The task — Each line that contains the string "True" counts once; report how many such lines appear in the data, as a number only.

◇ ◇ ◇

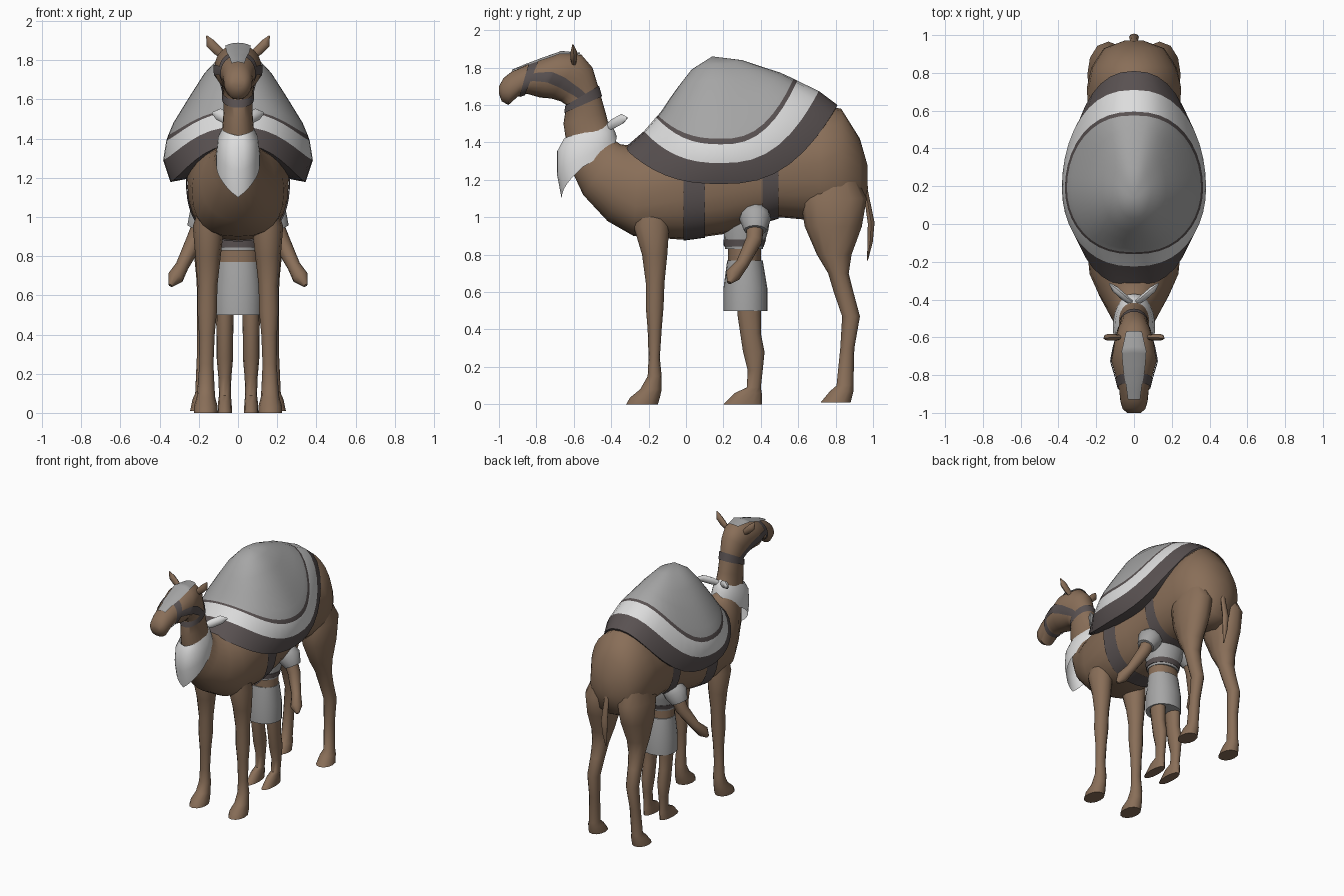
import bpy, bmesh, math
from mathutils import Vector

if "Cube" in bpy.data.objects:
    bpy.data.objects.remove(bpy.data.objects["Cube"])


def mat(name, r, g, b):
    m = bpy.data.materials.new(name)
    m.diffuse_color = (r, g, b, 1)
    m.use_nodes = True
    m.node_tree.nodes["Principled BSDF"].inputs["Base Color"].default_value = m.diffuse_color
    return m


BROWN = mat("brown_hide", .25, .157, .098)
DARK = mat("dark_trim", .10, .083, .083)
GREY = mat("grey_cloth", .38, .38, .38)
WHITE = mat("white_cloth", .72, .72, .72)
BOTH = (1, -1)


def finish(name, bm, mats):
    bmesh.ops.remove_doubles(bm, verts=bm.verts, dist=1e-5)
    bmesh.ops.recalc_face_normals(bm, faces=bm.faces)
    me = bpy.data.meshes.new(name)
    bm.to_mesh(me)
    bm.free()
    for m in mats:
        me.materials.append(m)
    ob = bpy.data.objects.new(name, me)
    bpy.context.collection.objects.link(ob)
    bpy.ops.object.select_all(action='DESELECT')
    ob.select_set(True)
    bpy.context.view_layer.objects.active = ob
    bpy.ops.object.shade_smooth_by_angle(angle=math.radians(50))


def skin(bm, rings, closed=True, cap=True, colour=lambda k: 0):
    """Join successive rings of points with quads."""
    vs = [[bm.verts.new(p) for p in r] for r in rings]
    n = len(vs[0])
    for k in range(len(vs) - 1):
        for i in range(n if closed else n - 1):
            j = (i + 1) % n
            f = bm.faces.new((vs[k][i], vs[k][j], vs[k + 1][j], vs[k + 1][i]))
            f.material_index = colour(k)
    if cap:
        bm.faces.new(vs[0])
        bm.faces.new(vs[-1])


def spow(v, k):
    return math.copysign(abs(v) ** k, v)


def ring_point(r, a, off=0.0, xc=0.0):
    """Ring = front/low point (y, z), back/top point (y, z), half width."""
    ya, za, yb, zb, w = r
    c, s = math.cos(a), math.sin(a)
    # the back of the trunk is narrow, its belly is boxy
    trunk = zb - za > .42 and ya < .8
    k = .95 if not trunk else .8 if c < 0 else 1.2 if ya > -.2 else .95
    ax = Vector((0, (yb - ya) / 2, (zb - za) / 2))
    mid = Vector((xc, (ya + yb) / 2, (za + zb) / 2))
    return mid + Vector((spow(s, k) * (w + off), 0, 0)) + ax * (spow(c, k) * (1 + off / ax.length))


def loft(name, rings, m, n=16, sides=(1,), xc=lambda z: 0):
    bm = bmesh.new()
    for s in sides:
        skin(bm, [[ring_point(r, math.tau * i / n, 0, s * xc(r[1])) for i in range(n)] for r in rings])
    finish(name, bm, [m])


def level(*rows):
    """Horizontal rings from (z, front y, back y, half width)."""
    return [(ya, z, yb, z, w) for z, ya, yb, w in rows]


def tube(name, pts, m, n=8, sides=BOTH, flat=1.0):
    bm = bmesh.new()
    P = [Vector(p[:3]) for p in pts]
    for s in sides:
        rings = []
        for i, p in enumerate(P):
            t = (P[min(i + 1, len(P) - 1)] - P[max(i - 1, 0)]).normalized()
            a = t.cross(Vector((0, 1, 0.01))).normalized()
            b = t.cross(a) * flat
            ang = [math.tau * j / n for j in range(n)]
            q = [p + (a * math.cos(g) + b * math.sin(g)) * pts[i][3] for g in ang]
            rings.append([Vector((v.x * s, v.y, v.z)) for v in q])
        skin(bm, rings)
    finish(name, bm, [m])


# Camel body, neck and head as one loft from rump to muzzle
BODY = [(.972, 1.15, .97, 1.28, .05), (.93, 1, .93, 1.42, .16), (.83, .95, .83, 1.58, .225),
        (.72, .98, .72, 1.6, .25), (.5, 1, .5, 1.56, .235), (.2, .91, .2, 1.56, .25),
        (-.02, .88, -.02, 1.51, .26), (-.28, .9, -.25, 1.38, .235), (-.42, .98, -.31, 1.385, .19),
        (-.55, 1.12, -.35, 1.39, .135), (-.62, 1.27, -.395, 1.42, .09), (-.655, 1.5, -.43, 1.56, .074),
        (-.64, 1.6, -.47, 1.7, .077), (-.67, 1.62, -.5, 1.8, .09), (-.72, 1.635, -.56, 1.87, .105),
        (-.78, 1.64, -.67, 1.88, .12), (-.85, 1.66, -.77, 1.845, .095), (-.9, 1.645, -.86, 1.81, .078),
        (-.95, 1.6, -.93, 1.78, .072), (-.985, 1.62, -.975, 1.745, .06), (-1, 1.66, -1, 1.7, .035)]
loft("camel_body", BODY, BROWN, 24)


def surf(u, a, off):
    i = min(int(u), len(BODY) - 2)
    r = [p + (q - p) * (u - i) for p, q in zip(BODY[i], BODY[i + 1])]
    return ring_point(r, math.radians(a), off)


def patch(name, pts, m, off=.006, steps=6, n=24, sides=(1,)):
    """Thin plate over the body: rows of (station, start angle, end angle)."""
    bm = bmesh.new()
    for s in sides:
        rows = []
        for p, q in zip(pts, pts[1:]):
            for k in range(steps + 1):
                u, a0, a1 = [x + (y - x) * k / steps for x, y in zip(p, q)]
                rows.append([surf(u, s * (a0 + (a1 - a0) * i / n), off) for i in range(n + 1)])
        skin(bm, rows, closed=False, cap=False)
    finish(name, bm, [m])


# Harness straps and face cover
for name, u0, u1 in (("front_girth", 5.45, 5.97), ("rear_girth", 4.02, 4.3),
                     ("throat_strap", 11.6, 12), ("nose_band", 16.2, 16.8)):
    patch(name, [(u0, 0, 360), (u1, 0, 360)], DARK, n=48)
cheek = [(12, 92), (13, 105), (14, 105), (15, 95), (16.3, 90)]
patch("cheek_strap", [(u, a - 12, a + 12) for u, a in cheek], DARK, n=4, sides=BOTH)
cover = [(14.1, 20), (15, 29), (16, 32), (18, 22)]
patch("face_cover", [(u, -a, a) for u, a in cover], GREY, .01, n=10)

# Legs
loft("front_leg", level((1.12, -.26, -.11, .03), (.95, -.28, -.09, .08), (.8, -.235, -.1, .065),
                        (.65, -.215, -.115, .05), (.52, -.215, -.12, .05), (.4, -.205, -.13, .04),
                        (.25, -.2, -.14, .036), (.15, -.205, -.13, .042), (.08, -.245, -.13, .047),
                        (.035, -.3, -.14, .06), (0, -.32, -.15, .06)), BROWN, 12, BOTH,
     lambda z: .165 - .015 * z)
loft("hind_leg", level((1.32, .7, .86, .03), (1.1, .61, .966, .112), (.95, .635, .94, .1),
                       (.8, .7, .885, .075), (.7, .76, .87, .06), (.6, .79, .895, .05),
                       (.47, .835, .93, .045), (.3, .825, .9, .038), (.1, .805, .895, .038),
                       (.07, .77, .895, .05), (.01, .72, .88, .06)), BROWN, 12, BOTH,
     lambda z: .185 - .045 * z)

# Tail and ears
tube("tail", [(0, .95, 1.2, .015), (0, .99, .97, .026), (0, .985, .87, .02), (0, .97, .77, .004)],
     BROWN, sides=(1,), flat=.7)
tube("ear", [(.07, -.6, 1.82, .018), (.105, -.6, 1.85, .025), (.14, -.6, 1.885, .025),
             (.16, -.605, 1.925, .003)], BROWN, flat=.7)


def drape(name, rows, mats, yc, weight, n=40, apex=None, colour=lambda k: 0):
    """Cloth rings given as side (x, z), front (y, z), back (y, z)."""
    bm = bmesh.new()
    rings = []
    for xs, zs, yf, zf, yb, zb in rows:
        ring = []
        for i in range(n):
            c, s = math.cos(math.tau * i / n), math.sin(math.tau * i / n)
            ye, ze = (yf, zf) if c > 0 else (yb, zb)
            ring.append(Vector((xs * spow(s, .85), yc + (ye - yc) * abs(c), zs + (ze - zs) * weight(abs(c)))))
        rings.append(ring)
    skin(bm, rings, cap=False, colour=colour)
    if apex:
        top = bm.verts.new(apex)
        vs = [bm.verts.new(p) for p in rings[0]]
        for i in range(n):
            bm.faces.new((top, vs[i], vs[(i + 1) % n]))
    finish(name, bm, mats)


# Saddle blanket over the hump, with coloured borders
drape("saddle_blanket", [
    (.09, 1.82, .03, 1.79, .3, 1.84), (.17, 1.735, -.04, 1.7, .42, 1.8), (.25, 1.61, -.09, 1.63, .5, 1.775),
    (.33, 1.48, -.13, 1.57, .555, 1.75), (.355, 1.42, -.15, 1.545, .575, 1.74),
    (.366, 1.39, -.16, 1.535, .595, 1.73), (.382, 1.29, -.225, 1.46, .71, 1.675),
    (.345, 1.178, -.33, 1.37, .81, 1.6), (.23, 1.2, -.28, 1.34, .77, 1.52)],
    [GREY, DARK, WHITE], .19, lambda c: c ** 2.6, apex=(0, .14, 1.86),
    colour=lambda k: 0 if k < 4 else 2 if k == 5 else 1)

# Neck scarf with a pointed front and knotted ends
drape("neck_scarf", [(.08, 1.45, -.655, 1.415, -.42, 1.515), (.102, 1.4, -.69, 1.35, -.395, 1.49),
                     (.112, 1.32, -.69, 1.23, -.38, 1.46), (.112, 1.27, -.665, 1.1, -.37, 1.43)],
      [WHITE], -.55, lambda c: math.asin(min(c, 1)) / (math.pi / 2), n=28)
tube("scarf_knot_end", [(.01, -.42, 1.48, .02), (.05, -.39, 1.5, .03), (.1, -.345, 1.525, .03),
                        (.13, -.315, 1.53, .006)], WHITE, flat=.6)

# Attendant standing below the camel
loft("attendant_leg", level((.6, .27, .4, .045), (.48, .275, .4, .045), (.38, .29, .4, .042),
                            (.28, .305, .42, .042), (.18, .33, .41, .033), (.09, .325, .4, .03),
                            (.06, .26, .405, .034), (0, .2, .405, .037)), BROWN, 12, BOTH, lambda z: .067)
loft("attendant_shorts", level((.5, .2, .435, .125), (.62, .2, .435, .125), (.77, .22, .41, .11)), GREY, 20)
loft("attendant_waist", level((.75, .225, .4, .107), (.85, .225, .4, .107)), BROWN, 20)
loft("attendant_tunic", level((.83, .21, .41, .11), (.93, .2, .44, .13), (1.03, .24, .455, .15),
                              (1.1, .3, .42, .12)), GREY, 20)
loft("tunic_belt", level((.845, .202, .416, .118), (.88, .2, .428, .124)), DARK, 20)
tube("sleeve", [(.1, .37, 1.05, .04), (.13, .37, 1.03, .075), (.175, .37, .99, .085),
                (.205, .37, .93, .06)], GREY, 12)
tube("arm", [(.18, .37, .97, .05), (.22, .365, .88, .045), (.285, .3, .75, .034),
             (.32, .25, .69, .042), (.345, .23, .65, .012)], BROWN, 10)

◇ ◇ ◇

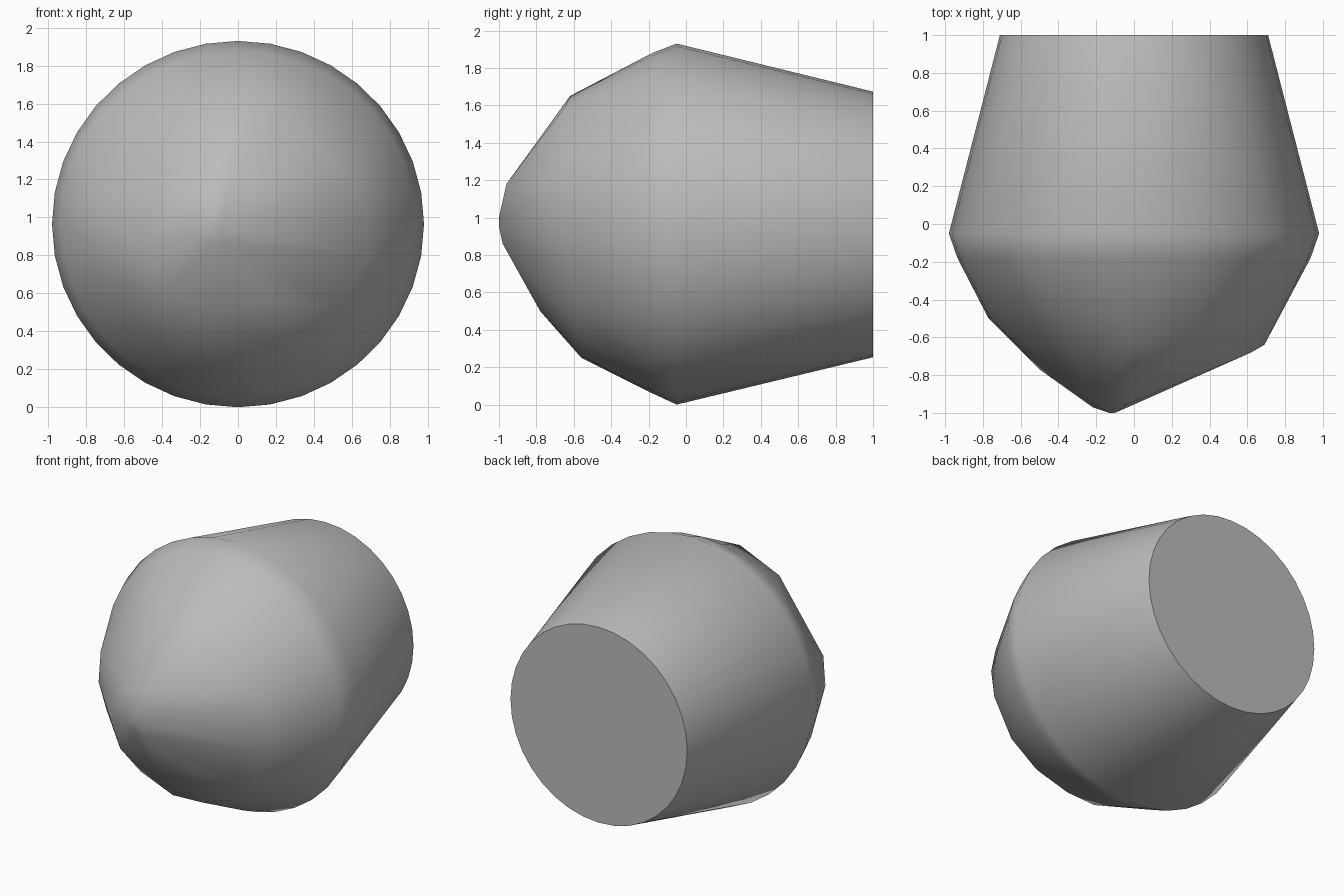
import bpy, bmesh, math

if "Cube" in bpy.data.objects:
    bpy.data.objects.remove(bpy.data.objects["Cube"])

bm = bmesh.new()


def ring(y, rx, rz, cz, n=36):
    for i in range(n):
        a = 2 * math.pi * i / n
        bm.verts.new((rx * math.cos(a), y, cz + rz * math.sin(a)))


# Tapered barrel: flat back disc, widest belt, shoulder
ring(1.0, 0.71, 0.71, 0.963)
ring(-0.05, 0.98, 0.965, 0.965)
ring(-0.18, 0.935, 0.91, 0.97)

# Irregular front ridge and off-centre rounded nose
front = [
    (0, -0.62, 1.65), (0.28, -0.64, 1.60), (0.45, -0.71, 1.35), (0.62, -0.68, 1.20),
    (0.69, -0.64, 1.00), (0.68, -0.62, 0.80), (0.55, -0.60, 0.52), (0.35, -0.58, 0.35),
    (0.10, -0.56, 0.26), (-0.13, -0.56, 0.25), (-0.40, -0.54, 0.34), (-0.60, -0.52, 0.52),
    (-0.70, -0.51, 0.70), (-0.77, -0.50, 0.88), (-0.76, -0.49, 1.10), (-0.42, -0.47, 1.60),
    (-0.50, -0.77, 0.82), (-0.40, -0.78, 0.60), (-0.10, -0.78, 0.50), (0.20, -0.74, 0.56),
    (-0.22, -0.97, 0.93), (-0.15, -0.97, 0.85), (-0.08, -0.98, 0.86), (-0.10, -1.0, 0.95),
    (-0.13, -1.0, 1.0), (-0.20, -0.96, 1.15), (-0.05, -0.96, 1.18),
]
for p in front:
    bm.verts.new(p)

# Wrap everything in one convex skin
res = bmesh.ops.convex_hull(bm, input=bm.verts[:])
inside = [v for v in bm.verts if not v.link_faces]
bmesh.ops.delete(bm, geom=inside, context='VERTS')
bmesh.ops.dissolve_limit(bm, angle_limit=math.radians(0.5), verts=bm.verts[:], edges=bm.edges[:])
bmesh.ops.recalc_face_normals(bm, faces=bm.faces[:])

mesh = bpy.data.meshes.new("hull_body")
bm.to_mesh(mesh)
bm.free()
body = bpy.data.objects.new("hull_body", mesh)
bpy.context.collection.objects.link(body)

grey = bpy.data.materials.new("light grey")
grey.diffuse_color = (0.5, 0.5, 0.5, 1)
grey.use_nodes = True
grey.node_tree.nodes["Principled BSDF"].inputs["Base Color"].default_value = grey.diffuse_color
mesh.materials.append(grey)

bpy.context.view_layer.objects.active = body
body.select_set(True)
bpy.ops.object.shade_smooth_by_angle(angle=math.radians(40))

◇ ◇ ◇

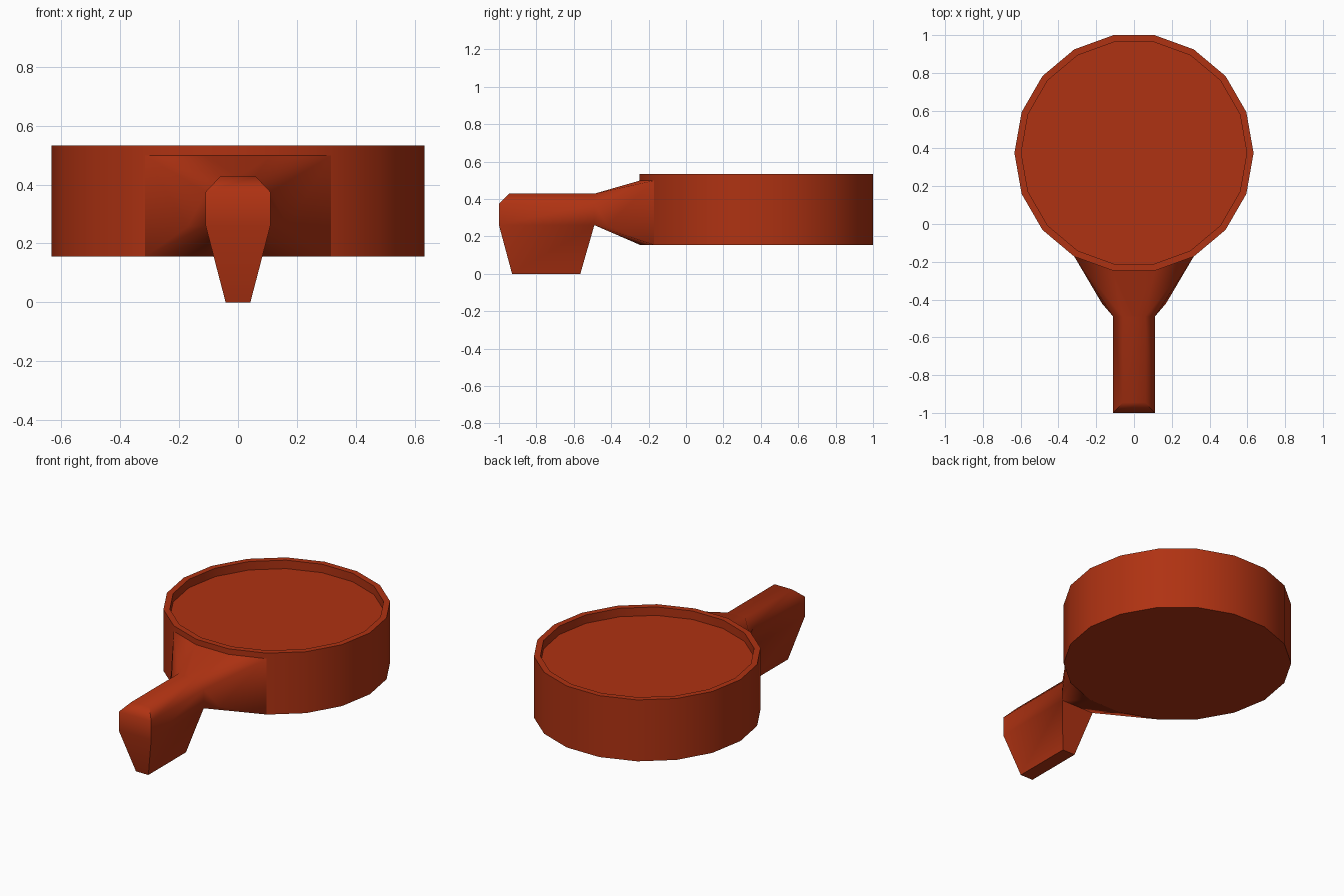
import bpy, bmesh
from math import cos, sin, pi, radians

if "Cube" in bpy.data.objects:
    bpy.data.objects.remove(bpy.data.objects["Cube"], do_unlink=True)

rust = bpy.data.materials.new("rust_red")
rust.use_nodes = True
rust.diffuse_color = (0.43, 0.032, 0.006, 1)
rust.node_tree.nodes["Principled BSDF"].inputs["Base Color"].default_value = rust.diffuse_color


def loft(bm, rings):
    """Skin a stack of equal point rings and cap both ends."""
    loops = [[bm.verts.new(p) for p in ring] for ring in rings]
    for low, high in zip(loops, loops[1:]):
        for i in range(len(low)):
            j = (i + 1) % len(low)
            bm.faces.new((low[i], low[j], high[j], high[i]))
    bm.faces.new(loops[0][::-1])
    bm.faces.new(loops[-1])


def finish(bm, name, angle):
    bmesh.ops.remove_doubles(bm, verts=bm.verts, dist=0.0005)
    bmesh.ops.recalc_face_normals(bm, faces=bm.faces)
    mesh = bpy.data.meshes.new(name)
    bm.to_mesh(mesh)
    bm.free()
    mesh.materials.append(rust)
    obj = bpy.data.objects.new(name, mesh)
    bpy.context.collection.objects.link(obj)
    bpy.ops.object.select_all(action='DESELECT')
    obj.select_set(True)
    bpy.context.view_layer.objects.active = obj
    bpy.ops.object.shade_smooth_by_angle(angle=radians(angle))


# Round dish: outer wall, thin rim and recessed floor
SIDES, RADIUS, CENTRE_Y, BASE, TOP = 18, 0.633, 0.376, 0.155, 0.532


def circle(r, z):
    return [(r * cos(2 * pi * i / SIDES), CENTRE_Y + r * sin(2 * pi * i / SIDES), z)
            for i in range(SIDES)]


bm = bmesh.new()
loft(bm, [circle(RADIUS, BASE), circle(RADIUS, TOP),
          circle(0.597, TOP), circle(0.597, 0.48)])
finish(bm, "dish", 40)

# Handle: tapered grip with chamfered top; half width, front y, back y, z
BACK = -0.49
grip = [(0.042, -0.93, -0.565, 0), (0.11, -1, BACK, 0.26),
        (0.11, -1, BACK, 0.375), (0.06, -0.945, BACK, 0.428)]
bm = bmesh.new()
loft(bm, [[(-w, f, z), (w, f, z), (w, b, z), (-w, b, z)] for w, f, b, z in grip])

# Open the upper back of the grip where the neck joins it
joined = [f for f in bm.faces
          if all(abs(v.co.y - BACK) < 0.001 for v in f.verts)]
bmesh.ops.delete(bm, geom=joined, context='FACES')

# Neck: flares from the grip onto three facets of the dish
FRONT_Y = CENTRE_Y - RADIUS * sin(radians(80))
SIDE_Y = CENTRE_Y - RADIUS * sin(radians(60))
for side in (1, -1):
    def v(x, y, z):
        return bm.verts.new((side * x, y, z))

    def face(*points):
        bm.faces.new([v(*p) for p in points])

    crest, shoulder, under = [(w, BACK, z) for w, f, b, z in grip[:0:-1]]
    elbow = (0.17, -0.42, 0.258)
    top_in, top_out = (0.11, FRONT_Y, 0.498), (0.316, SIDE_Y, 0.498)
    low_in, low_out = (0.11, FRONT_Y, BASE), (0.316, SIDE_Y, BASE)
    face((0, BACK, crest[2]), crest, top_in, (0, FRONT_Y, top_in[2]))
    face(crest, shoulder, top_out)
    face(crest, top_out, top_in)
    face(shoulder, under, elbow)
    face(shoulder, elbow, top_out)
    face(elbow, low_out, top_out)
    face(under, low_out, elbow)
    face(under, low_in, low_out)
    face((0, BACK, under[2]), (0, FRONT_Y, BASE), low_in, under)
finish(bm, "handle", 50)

◇ ◇ ◇

Written reply — 8